He continued his adventures crossing the Bismarck Sea and the Coral Sea in the Southern Pacific, and then the Indian Ocean.  He was honored by the London-based International Ocean Rowing Society as the first seaman in history to cross three separate oceans.  He is still the first and only person who crossed the entire Indian Ocean from Australia to Africa.

During this journey, Eruç cycled and walked on land and, when conditions required, used a sea-kayak and rowed.  He set off from Namibia rowing towards the south Atlantic in October 2011 and reached Venezuela in 153 days on March 22, 2012.  This stage of his voyage was the first and only solo ocean crossing on human power alone completed in the Northern Hemisphere.
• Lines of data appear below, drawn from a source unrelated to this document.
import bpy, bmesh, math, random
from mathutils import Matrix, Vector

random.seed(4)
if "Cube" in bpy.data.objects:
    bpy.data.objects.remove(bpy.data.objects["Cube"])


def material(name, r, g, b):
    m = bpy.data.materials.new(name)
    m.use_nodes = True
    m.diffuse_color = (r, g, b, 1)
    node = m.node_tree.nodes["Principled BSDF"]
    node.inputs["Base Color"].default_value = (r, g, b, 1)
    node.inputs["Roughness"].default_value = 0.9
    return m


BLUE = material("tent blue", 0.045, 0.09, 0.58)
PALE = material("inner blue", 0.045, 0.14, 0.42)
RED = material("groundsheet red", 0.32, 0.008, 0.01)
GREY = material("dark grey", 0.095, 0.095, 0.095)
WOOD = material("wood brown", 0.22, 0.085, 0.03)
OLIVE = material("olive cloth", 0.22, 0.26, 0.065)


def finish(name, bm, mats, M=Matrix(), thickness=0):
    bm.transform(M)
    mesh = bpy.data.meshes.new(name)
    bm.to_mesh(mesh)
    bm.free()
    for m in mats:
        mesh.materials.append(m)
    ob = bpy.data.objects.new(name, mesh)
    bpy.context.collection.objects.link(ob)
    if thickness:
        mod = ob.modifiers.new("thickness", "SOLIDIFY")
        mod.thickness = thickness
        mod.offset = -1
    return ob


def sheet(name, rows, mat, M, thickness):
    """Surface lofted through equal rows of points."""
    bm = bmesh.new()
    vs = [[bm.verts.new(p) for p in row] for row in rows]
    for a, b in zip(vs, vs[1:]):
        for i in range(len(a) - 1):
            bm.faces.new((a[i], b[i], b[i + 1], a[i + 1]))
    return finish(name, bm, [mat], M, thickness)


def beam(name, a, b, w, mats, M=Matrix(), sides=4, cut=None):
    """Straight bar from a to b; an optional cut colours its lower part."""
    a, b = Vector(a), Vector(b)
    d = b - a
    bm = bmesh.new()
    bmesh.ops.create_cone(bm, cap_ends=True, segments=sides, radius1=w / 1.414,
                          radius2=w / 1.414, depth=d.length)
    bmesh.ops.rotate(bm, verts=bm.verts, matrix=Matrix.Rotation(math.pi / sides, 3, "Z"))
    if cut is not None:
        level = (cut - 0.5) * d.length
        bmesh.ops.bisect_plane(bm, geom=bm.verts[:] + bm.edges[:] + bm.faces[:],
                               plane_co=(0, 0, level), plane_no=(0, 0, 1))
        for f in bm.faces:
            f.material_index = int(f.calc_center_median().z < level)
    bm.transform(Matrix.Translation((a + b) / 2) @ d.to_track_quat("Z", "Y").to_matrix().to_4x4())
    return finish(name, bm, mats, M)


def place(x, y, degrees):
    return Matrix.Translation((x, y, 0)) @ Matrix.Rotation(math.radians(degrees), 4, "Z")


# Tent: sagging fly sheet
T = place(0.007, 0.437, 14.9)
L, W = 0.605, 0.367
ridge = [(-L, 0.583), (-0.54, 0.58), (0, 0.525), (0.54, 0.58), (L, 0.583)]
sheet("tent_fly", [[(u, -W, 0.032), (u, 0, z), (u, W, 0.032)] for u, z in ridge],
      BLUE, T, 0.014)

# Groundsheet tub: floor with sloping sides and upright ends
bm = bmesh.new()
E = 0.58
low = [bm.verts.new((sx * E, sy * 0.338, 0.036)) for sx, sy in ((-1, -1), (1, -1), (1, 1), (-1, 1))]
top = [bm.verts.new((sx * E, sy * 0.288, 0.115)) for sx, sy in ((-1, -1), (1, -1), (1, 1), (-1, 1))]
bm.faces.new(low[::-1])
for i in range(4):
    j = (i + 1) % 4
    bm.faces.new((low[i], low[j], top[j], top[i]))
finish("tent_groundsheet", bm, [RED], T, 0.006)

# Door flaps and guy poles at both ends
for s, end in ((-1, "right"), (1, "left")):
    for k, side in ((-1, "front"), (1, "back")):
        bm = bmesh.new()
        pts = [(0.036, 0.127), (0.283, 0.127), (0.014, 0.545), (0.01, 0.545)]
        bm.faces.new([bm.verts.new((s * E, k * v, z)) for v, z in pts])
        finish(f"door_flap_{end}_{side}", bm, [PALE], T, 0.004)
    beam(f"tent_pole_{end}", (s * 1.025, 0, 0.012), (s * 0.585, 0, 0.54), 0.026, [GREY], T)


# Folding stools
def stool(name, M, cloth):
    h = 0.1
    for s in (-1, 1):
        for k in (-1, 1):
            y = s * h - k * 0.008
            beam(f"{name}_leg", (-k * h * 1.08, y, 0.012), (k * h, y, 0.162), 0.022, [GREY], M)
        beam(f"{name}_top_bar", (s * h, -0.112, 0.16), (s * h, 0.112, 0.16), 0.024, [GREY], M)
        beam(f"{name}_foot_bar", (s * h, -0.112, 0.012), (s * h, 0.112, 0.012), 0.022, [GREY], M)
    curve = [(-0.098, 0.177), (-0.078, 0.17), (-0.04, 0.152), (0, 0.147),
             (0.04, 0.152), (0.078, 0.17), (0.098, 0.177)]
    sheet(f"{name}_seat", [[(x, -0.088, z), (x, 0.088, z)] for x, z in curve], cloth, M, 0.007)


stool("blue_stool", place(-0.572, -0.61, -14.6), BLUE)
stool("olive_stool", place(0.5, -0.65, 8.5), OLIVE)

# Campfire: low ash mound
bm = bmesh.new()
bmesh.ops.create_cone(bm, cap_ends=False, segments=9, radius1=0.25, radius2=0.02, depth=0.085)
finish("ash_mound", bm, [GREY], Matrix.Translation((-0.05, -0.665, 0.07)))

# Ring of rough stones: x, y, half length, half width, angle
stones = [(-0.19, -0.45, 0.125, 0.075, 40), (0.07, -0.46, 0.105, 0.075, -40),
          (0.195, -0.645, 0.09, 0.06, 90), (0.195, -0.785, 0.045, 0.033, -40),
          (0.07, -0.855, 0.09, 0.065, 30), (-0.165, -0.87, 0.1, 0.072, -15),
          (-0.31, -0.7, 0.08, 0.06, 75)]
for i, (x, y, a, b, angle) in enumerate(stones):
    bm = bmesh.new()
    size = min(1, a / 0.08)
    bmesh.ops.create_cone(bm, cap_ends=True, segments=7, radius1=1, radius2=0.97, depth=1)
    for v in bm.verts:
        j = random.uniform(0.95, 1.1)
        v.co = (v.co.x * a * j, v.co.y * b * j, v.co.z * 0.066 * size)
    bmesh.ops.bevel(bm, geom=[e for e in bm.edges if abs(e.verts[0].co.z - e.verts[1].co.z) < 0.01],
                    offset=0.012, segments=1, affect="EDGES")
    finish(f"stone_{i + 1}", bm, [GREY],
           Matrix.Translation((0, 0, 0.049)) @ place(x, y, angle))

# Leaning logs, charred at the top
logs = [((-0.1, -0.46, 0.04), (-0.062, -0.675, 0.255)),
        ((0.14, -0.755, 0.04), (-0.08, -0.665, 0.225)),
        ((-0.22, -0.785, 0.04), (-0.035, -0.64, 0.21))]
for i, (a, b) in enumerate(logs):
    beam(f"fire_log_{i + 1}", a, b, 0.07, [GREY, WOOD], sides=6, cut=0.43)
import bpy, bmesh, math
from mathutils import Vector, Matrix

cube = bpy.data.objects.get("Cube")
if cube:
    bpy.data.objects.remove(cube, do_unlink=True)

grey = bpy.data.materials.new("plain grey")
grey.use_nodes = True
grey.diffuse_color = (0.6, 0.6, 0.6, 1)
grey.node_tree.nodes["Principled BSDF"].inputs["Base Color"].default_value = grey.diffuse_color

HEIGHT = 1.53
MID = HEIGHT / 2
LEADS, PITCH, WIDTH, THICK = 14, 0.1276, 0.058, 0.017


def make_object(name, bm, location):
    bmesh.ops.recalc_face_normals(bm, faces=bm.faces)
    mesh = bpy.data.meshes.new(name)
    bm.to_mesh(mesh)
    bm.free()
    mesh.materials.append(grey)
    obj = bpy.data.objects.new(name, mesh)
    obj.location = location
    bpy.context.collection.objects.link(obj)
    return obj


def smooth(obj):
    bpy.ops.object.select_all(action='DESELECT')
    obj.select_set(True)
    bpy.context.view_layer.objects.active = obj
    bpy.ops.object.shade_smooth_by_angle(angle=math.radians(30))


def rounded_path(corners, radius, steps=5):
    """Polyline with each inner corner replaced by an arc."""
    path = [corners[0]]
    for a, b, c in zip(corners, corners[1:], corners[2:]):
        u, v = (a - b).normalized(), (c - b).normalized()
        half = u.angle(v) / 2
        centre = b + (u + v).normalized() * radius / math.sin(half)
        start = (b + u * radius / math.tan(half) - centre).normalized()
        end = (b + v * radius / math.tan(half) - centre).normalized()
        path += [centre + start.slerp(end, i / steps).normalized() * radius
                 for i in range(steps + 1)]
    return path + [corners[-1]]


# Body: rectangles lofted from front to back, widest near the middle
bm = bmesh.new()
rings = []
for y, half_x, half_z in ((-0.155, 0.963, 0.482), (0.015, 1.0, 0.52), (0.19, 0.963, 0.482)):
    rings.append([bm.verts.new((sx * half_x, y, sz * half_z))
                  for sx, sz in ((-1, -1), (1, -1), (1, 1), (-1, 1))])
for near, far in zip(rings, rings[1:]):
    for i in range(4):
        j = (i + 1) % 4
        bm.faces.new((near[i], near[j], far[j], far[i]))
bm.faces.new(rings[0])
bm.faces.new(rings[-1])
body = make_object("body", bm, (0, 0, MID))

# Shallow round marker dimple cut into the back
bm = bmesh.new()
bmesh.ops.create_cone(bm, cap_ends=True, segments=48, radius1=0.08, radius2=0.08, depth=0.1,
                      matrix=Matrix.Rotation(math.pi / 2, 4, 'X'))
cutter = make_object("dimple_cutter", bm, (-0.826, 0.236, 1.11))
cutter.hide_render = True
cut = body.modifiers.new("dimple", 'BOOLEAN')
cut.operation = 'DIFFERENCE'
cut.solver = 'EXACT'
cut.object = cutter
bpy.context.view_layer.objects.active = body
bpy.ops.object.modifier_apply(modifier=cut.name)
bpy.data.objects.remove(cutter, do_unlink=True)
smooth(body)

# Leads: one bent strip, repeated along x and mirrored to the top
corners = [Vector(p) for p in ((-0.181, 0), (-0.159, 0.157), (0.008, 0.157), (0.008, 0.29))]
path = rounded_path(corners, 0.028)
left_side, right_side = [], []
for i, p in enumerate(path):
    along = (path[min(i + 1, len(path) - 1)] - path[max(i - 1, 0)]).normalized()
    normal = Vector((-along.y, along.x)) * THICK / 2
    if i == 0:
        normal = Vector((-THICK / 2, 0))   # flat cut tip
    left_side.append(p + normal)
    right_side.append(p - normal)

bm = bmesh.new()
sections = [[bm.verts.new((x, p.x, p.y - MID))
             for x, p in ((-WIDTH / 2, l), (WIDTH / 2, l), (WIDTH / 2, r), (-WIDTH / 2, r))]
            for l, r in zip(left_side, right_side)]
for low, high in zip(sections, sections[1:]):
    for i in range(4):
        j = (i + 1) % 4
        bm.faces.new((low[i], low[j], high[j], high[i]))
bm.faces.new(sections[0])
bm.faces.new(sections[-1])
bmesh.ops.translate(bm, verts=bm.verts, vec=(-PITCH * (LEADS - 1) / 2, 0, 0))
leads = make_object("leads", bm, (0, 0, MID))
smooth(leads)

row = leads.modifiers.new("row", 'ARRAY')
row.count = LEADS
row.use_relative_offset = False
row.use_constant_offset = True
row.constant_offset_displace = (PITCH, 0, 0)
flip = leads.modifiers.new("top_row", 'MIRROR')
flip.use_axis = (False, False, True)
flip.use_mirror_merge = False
In the final stage of his journey, Eruç rowed across the Caribbean Sea and reached Louisiana via the Gulf of Mexico.  When he reached land on May 27, 2012, he had been at sea for a total of 876 days. 

The First Person to Circumnavigate on Human Power

In July 2012, 5 years and 11 days after he started his journey, Eruç arrived at the exact point he had set out from.  Having covered a total distance equaling 29,000 nautical miles, Eruç is still the most experienced ocean rower in the world, and the only one in Turkey. He is the recipient of the 2013 Citation of Merit from NY Explorers Club of London; he is listed in the 2009, 2012 and 2014 Guinness Book of Records. Among the awards he has received in Turkey to date are the Fair Play Award conferred by the Turkish Olympic Committee, the Summit Award of Mountaineering given by the Zirve Mountaineering Club, the Golden Dolphin Award of the independent newspaper Turkish Maritime Trade, the 2012 Best of ExplorersWeb Award, and the 2013 Adventurer of the Year Award of Outside Magazine.

To share his experiences with the public and with primary school students in particular, Eruç established the Around-n-Over Foundation in Seattle in 2003.  He has donated over $90,000 to ILKYAR, the aid foundation for elementary schools, to be used to support aid organizations, students in rural areas, and educational projects in Turkey.  He also contributed to the construction of a dormitory for female students in Batman. 

Erden Eruç is aiming to reach Gelibolu around January or February of 2016.  He will participate in the ceremonies marking the anniversary of the Battle of Çanakkale on March 18 and April 25, 2016, to pay tribute to the soldiers who died in the Dardanelles during the war.

You can get more information about this extraordinary man, who set out to make the world a better place to live and make a difference in the lives of children, and his projects at: